Your objective.
Reproduce the records below exactly; no pictures.

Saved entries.
★ ★ ★ ★

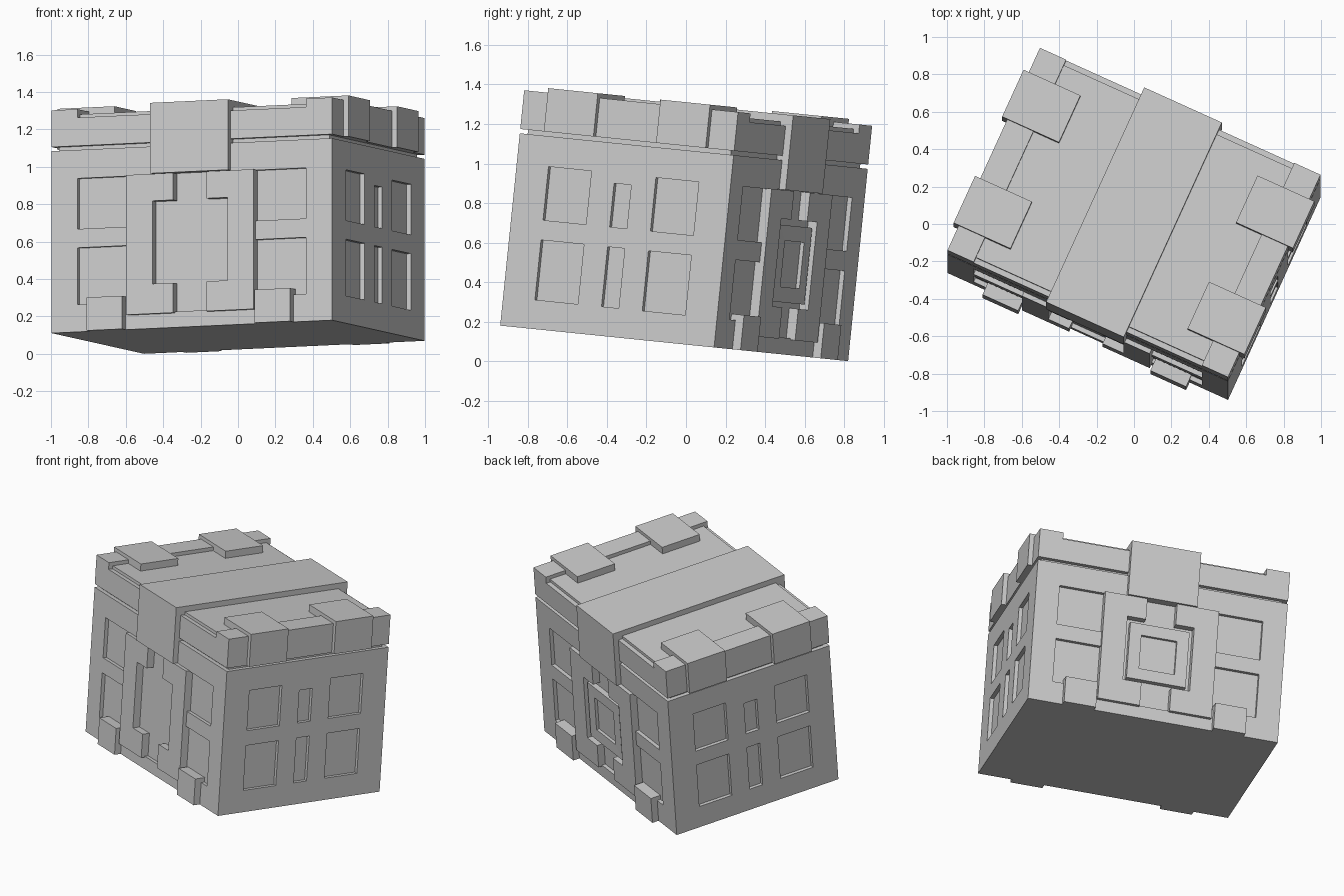
import bpy, bmesh, math
from mathutils import Matrix

cube = bpy.data.objects.get("Cube")
if cube:
    bpy.data.objects.remove(cube, do_unlink=True)

# One plain grey material
grey = bpy.data.materials.new("plain_grey")
grey.use_nodes = True
COLOR = (0.6, 0.6, 0.6, 1.0)
grey.diffuse_color = COLOR
grey.node_tree.nodes["Principled BSDF"].inputs["Base Color"].default_value = COLOR

# The whole chest is yawed and tipped slightly backward
TILT = (Matrix.Translation((0, -0.06, 0.09))
        @ Matrix.Rotation(math.radians(-5.83), 4, 'X')
        @ Matrix.Rotation(math.radians(-24.45), 4, 'Z'))

W, D = 0.824, 0.5975      # half width and half depth
BODY_TOP, LID_Z = 0.978, 1.0
INSET = 0.025             # depth of the sunken windows


def add_box(bm, x, y, z):
    x, y, z = sorted(x), sorted(y), sorted(z)
    size = (x[1] - x[0], y[1] - y[0], z[1] - z[0])
    mid = ((x[0] + x[1]) / 2, (y[0] + y[1]) / 2, (z[0] + z[1]) / 2)
    bmesh.ops.create_cube(bm, size=1, matrix=Matrix.Translation(mid) @ Matrix.Diagonal((*size, 1)))


def finish(name, bm):
    bmesh.ops.recalc_face_normals(bm, faces=bm.faces[:])
    mesh = bpy.data.meshes.new(name)
    bm.to_mesh(mesh)
    bm.free()
    mesh.materials.append(grey)
    mesh.transform(TILT)
    obj = bpy.data.objects.new(name, mesh)
    bpy.context.collection.objects.link(obj)
    return obj


def box(name, x, y, z):
    bm = bmesh.new()
    add_box(bm, x, y, z)
    return finish(name, bm)


def prism(name, profile, y0, y1):
    """Extrude an x-z outline along y."""
    bm = bmesh.new()
    face = bm.faces.new([bm.verts.new((x, y0, z)) for x, z in profile])
    ext = bmesh.ops.extrude_face_region(bm, geom=[face])
    verts = [v for v in ext["geom"] if isinstance(v, bmesh.types.BMVert)]
    bmesh.ops.translate(bm, verts=verts, vec=(0, y1 - y0, 0))
    return finish(name, bm)


# Body with sunken windows on all four sides
body = box("body", (-W, W), (-D, D), (0, BODY_TOP))
cut = bmesh.new()
for s in (-1, 1):
    face_y = (s * (D - INSET), s * (D + 0.1))
    face_x = (s * (W - INSET), s * (W + 0.1))
    for z0, z1, mid_top in ((0.148, 0.452, 0.452), (0.553, 0.825, 0.775)):
        for m in (-1, 1):
            add_box(cut, (m * 0.36, m * 0.67), face_y, (z0, z1))
            add_box(cut, face_x, (m * 0.18, m * 0.42), (z0, z1))
        add_box(cut, face_x, (-0.048, 0.048), (z0, mid_top))
    # Sunken field behind the central cross opening
    add_box(cut, (-0.25, 0.25), face_y, (0.085, 0.83))
cutter = finish("window_cutter", cut)
cutter.hide_render = True
mod = body.modifiers.new("windows", 'BOOLEAN')
mod.operation = 'DIFFERENCE'
mod.solver = 'EXACT'
mod.object = cutter
dg = bpy.context.evaluated_depsgraph_get()
body_mesh = bpy.data.meshes.new_from_object(body.evaluated_get(dg))
body.modifiers.clear()
body.data = body_mesh
bpy.data.objects.remove(cutter, do_unlink=True)

# Narrow neck between body and lid
box("lid_gap", (-W + 0.03, W - 0.03), (-D + 0.03, D - 0.03), (BODY_TOP - 0.02, LID_Z + 0.02))

# Front and back: split panels leaving a cross opening, and feet
for s, side in ((-1, "front"), (1, "back")):
    for m, hand in ((-1, "right"), (1, "left")):
        outline = [(0.375, 0.077), (0.375, 0.828), (0.098, 0.828), (0.098, 0.683),
                   (0.22, 0.683), (0.22, 0.237), (0.098, 0.237), (0.098, 0.077)]
        prism(f"{side}_panel_{hand}", [(m * x, z) for x, z in outline],
              s * (D - 0.03), s * (D + 0.025))
        box(f"{side}_foot_{hand}", (m * 0.388, m * 0.598),
            (s * (D - 0.04), s * (D + 0.045)), (0, 0.178))

# Square boss with a sunken centre on the back
bm = bmesh.new()
add_box(bm, (-0.195, 0.195), (D - 0.04, D + 0.012), (0.262, 0.652))
outer = max(bm.faces, key=lambda f: f.calc_center_median().y)
bmesh.ops.inset_individual(bm, faces=[outer], thickness=0.11, depth=0)
bmesh.ops.translate(bm, verts=outer.verts[:], vec=(0, -0.001, 0))
hole = bmesh.ops.extrude_discrete_faces(bm, faces=[outer])["faces"][0]
bmesh.ops.translate(bm, verts=hole.verts[:], vec=(0, -0.02, 0))
finish("back_boss", bm)

# Lid: top slab, lower ledges front and back, raised side rims
box("lid_ledge", (-0.67, 0.67), (-D, D), (LID_Z, 1.152))
box("lid_top", (-0.67, 0.67), (-D + 0.03, D - 0.03), (LID_Z + 0.01, 1.172))
for m, hand in ((-1, "right"), (1, "left")):
    box(f"lid_rim_{hand}", (m * 0.67, m * W), (-D, D), (LID_Z, 1.197))
    # Strap pads wrapping over the lid edge
    for s, side in ((-1, "front"), (1, "back")):
        pad = [(0.52, 1.16), (0.52, 1.22), (W + 0.03, 1.22), (W + 0.03, LID_Z),
               (W - 0.02, LID_Z), (W - 0.02, 1.16)]
        prism(f"{side}_strap_{hand}", [(m * x, z) for x, z in pad], s * 0.175, s * 0.452)

# Central band running over the lid and down both faces
band_y, band_low = D + 0.036, 0.83
bm = bmesh.new()
path = [(-band_y, band_low), (-band_y, 1.209), (band_y, 1.209), (band_y, band_low),
        (D - 0.04, band_low), (D - 0.04, 1.15), (-D + 0.04, 1.15), (-D + 0.04, band_low)]
face = bm.faces.new([bm.verts.new((-0.228, y, z)) for y, z in path])
ext = bmesh.ops.extrude_face_region(bm, geom=[face])
bmesh.ops.translate(bm, vec=(0.456, 0, 0),
                    verts=[v for v in ext["geom"] if isinstance(v, bmesh.types.BMVert)])
finish("lid_band", bm)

★ ★ ★ ★

Response to this task.
import bpy, bmesh, math
from mathutils import Matrix

cube = bpy.data.objects.get("Cube")
if cube:
    bpy.data.objects.remove(cube, do_unlink=True)

# One plain grey material
grey = bpy.data.materials.new("plain_grey")
grey.use_nodes = True
COLOR = (0.6, 0.6, 0.6, 1.0)
grey.diffuse_color = COLOR
grey.node_tree.nodes["Principled BSDF"].inputs["Base Color"].default_value = COLOR

# The whole chest is yawed and tipped slightly backward
TILT = (Matrix.Translation((0, -0.06, 0.09))
        @ Matrix.Rotation(math.radians(-5.83), 4, 'X')
        @ Matrix.Rotation(math.radians(-24.45), 4, 'Z'))

W, D = 0.824, 0.5975      # half width and half depth
BODY_TOP, LID_Z = 0.978, 1.0
INSET = 0.025             # depth of the sunken windows


def add_box(bm, x, y, z):
    x, y, z = sorted(x), sorted(y), sorted(z)
    size = (x[1] - x[0], y[1] - y[0], z[1] - z[0])
    mid = ((x[0] + x[1]) / 2, (y[0] + y[1]) / 2, (z[0] + z[1]) / 2)
    bmesh.ops.create_cube(bm, size=1, matrix=Matrix.Translation(mid) @ Matrix.Diagonal((*size, 1)))


def finish(name, bm):
    bmesh.ops.recalc_face_normals(bm, faces=bm.faces[:])
    mesh = bpy.data.meshes.new(name)
    bm.to_mesh(mesh)
    bm.free()
    mesh.materials.append(grey)
    mesh.transform(TILT)
    obj = bpy.data.objects.new(name, mesh)
    bpy.context.collection.objects.link(obj)
    return obj


def box(name, x, y, z):
    bm = bmesh.new()
    add_box(bm, x, y, z)
    return finish(name, bm)


def prism(name, profile, y0, y1):
    """Extrude an x-z outline along y."""
    bm = bmesh.new()
    face = bm.faces.new([bm.verts.new((x, y0, z)) for x, z in profile])
    ext = bmesh.ops.extrude_face_region(bm, geom=[face])
    verts = [v for v in ext["geom"] if isinstance(v, bmesh.types.BMVert)]
    bmesh.ops.translate(bm, verts=verts, vec=(0, y1 - y0, 0))
    return finish(name, bm)


# Body with sunken windows on all four sides
body = box("body", (-W, W), (-D, D), (0, BODY_TOP))
cut = bmesh.new()
for s in (-1, 1):
    face_y = (s * (D - INSET), s * (D + 0.1))
    face_x = (s * (W - INSET), s * (W + 0.1))
    for z0, z1, mid_top in ((0.148, 0.452, 0.452), (0.553, 0.825, 0.775)):
        for m in (-1, 1):
            add_box(cut, (m * 0.36, m * 0.67), face_y, (z0, z1))
            add_box(cut, face_x, (m * 0.18, m * 0.42), (z0, z1))
        add_box(cut, face_x, (-0.048, 0.048), (z0, mid_top))
    # Sunken field behind the central cross opening
    add_box(cut, (-0.25, 0.25), face_y, (0.085, 0.83))
cutter = finish("window_cutter", cut)
cutter.hide_render = True
mod = body.modifiers.new("windows", 'BOOLEAN')
mod.operation = 'DIFFERENCE'
mod.solver = 'EXACT'
mod.object = cutter
dg = bpy.context.evaluated_depsgraph_get()
body_mesh = bpy.data.meshes.new_from_object(body.evaluated_get(dg))
body.modifiers.clear()
body.data = body_mesh
bpy.data.objects.remove(cutter, do_unlink=True)

# Narrow neck between body and lid
box("lid_gap", (-W + 0.03, W - 0.03), (-D + 0.03, D - 0.03), (BODY_TOP - 0.02, LID_Z + 0.02))

# Front and back: split panels leaving a cross opening, and feet
for s, side in ((-1, "front"), (1, "back")):
    for m, hand in ((-1, "right"), (1, "left")):
        outline = [(0.375, 0.077), (0.375, 0.828), (0.098, 0.828), (0.098, 0.683),
                   (0.22, 0.683), (0.22, 0.237), (0.098, 0.237), (0.098, 0.077)]
        prism(f"{side}_panel_{hand}", [(m * x, z) for x, z in outline],
              s * (D - 0.03), s * (D + 0.025))
        box(f"{side}_foot_{hand}", (m * 0.388, m * 0.598),
            (s * (D - 0.04), s * (D + 0.045)), (0, 0.178))

# Square boss with a sunken centre on the back
bm = bmesh.new()
add_box(bm, (-0.195, 0.195), (D - 0.04, D + 0.012), (0.262, 0.652))
outer = max(bm.faces, key=lambda f: f.calc_center_median().y)
bmesh.ops.inset_individual(bm, faces=[outer], thickness=0.11, depth=0)
bmesh.ops.translate(bm, verts=outer.verts[:], vec=(0, -0.001, 0))
hole = bmesh.ops.extrude_discrete_faces(bm, faces=[outer])["faces"][0]
bmesh.ops.translate(bm, verts=hole.verts[:], vec=(0, -0.02, 0))
finish("back_boss", bm)

# Lid: top slab, lower ledges front and back, raised side rims
box("lid_ledge", (-0.67, 0.67), (-D, D), (LID_Z, 1.152))
box("lid_top", (-0.67, 0.67), (-D + 0.03, D - 0.03), (LID_Z + 0.01, 1.172))
for m, hand in ((-1, "right"), (1, "left")):
    box(f"lid_rim_{hand}", (m * 0.67, m * W), (-D, D), (LID_Z, 1.197))
    # Strap pads wrapping over the lid edge
    for s, side in ((-1, "front"), (1, "back")):
        pad = [(0.52, 1.16), (0.52, 1.22), (W + 0.03, 1.22), (W + 0.03, LID_Z),
               (W - 0.02, LID_Z), (W - 0.02, 1.16)]
        prism(f"{side}_strap_{hand}", [(m * x, z) for x, z in pad], s * 0.175, s * 0.452)

# Central band running over the lid and down both faces
band_y, band_low = D + 0.036, 0.83
bm = bmesh.new()
path = [(-band_y, band_low), (-band_y, 1.209), (band_y, 1.209), (band_y, band_low),
        (D - 0.04, band_low), (D - 0.04, 1.15), (-D + 0.04, 1.15), (-D + 0.04, band_low)]
face = bm.faces.new([bm.verts.new((-0.228, y, z)) for y, z in path])
ext = bmesh.ops.extrude_face_region(bm, geom=[face])
bmesh.ops.translate(bm, vec=(0.456, 0, 0),
                    verts=[v for v in ext["geom"] if isinstance(v, bmesh.types.BMVert)])
finish("lid_band", bm)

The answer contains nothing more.